A Frenchman has been hospitalized after the country's first reported case of the coronavirus. The French health authority has issued a statement saying that they are looking for anyone that may have been in contact with the victim in order to prevent the SARS-related virus from further spreading.

The patient became sick after a nine-day trip to Dubai. He was hospitalized on April 23 in Valenciennes, northern France and was transferred to another hospital in Douai on April 29. He is currently being treated for respiratory issues and is receiving blood transfusions.

The World Health Organization (WHO) first noted the virus in September of 2012. Since then, there have been a number of outbreaks. The coronavirus has already infected 30 people in the Middle East and the number of causalities is on a steady rise, with a total of now 18.

Marisol Touraine, the Minister of Health and Social Affairs for the National Assembly of France, gave a press conference earlier today.

"I immediately asked my services, in particular the Directorate General of Health and the regional health agency Nord-Pas de Calais, to take urgent safety measures laid down by the organization World Health Organization and the European Centre for Disease Control," said Touraine.
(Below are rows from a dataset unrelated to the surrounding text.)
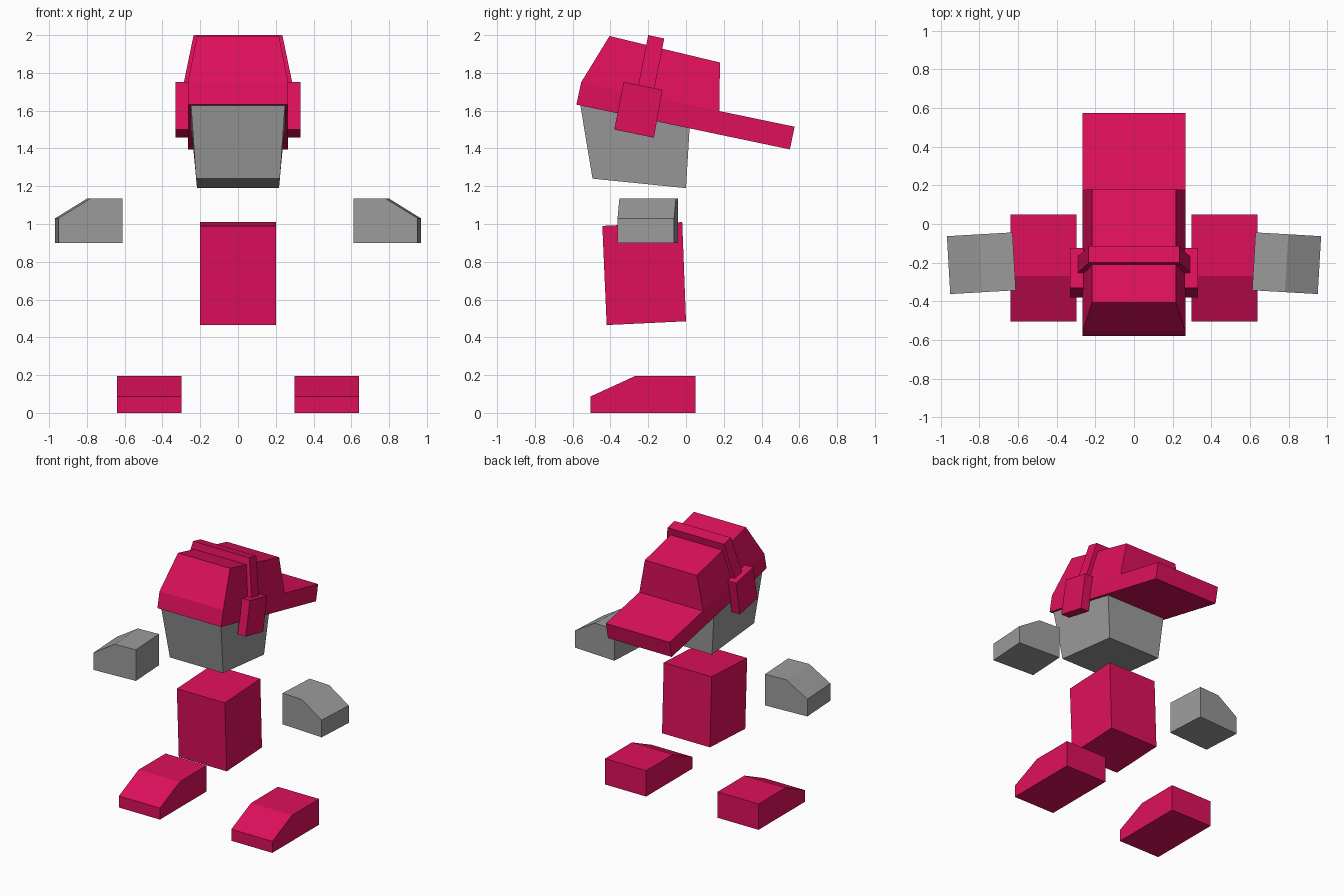
import bpy, bmesh, math
from mathutils import Matrix

if "Cube" in bpy.data.objects:
    bpy.data.objects.remove(bpy.data.objects["Cube"])


def material(name, rgb):
    m = bpy.data.materials.new(name)
    m.diffuse_color = (*rgb, 1)
    m.use_nodes = True
    m.node_tree.nodes["Principled BSDF"].inputs["Base Color"].default_value = m.diffuse_color
    return m


CRIMSON = material("crimson", (0.73, 0.005, 0.105))
GREY = material("grey", (0.33, 0.33, 0.33))


def loft(name, side_a, side_b, mat):
    """Solid between two matching polygons."""
    bm = bmesh.new()
    a = [bm.verts.new(p) for p in side_a]
    b = [bm.verts.new(p) for p in side_b]
    n = len(a)
    bm.faces.new(a)
    bm.faces.new(b[::-1])
    for i in range(n):
        j = (i + 1) % n
        bm.faces.new((a[j], a[i], b[i], b[j]))
    bmesh.ops.recalc_face_normals(bm, faces=bm.faces)
    me = bpy.data.meshes.new(name)
    bm.to_mesh(me)
    bm.free()
    me.materials.append(mat)
    ob = bpy.data.objects.new(name, me)
    bpy.context.collection.objects.link(ob)
    return ob


def centred(name, profile, mat):
    """Symmetric part from (y, z, half width) points."""
    return loft(name, [(-w, y, z) for y, z, w in profile],
                [(w, y, z) for y, z, w in profile], mat)


def pair(name, profile, x0, x1, mat):
    """Left and right copies of a side profile of (y, z) points."""
    for s, side in ((-1, "left"), (1, "right")):
        loft(f"{side}_{name}", [(s * x0, y, z) for y, z in profile],
             [(s * x1, y, z) for y, z in profile], mat)


# Body and head
centred("body", [(-0.42, 0.465, 0.2), (0.0, 0.485, 0.2),
                 (-0.02, 1.01, 0.2), (-0.443, 0.99, 0.2)], CRIMSON)
centred("head", [(-0.495, 1.24, 0.222), (0.0, 1.19, 0.217),
                 (0.02, 1.525, 0.248), (-0.562, 1.645, 0.25)], GREY)

# Cap: long tilted brim slab with a tapered crown
centred("cap_brim", [(-0.58, 1.632, 0.266), (0.55, 1.395, 0.266),
                     (0.575, 1.515, 0.266), (-0.555, 1.75, 0.266)], CRIMSON)
centred("cap_crown", [(-0.555, 1.75, 0.266), (0.176, 1.598, 0.266),
                      (0.18, 1.855, 0.217), (-0.405, 1.995, 0.217)], CRIMSON)

# Headphones
centred("headband", [(-0.26, 1.70, 0.297), (-0.175, 1.68, 0.297),
                     (-0.115, 1.982, 0.235), (-0.2, 2.0, 0.235)], CRIMSON)
pair("ear_cup", [(-0.38, 1.5), (-0.17, 1.457), (-0.125, 1.71), (-0.33, 1.752)],
     0.262, 0.33, CRIMSON)

# Feet with sloping toes
pair("foot", [(-0.505, 0), (0.05, 0), (0.05, 0.195), (-0.27, 0.195),
              (-0.505, 0.087)], 0.298, 0.64, CRIMSON)

# Hands with sloping outer tops, turned slightly
hand = [(-0.17, 0.9), (0.17, 0.9), (0.17, 1.03), (0.0, 1.135), (-0.17, 1.135)]
for s, side in ((-1, "left"), (1, "right")):
    ob = loft(f"{side}_hand", [(s * x, -0.15, z) for x, z in hand],
              [(s * x, 0.15, z) for x, z in hand], GREY)
    ob.data.transform(Matrix.Translation((s * 0.79, -0.203, 0))
                      @ Matrix.Rotation(math.radians(-3.3 * s), 4, 'Z'))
According to the French government director, Jean-Yves Grall, the patient is in "worrying condition."

To ease tensions within France, Touraine has opened up a hotline to all French citizens for any questions that they may have.

In the early 2000s, when the SARS outbreak first came to light, people all over the world were worried about a possible epidemic breaking lose. The virus outbreak lasted from 2003 to 2004 and claimed the lives of over 800 people.

Health officials note the symptoms as: fever, cough, shortness of breath, and breathing difficulties.

The virus often appears to be pneumonia and health authorities aren't clear yet on how the disease is transmitted and whether it can be transmitted from person-to-person.

"Any virus that has the potential to develop into something that is highly transmissible between people, including the coronavirus, is a major concern," said WHO spokesman, Gregory Hartl.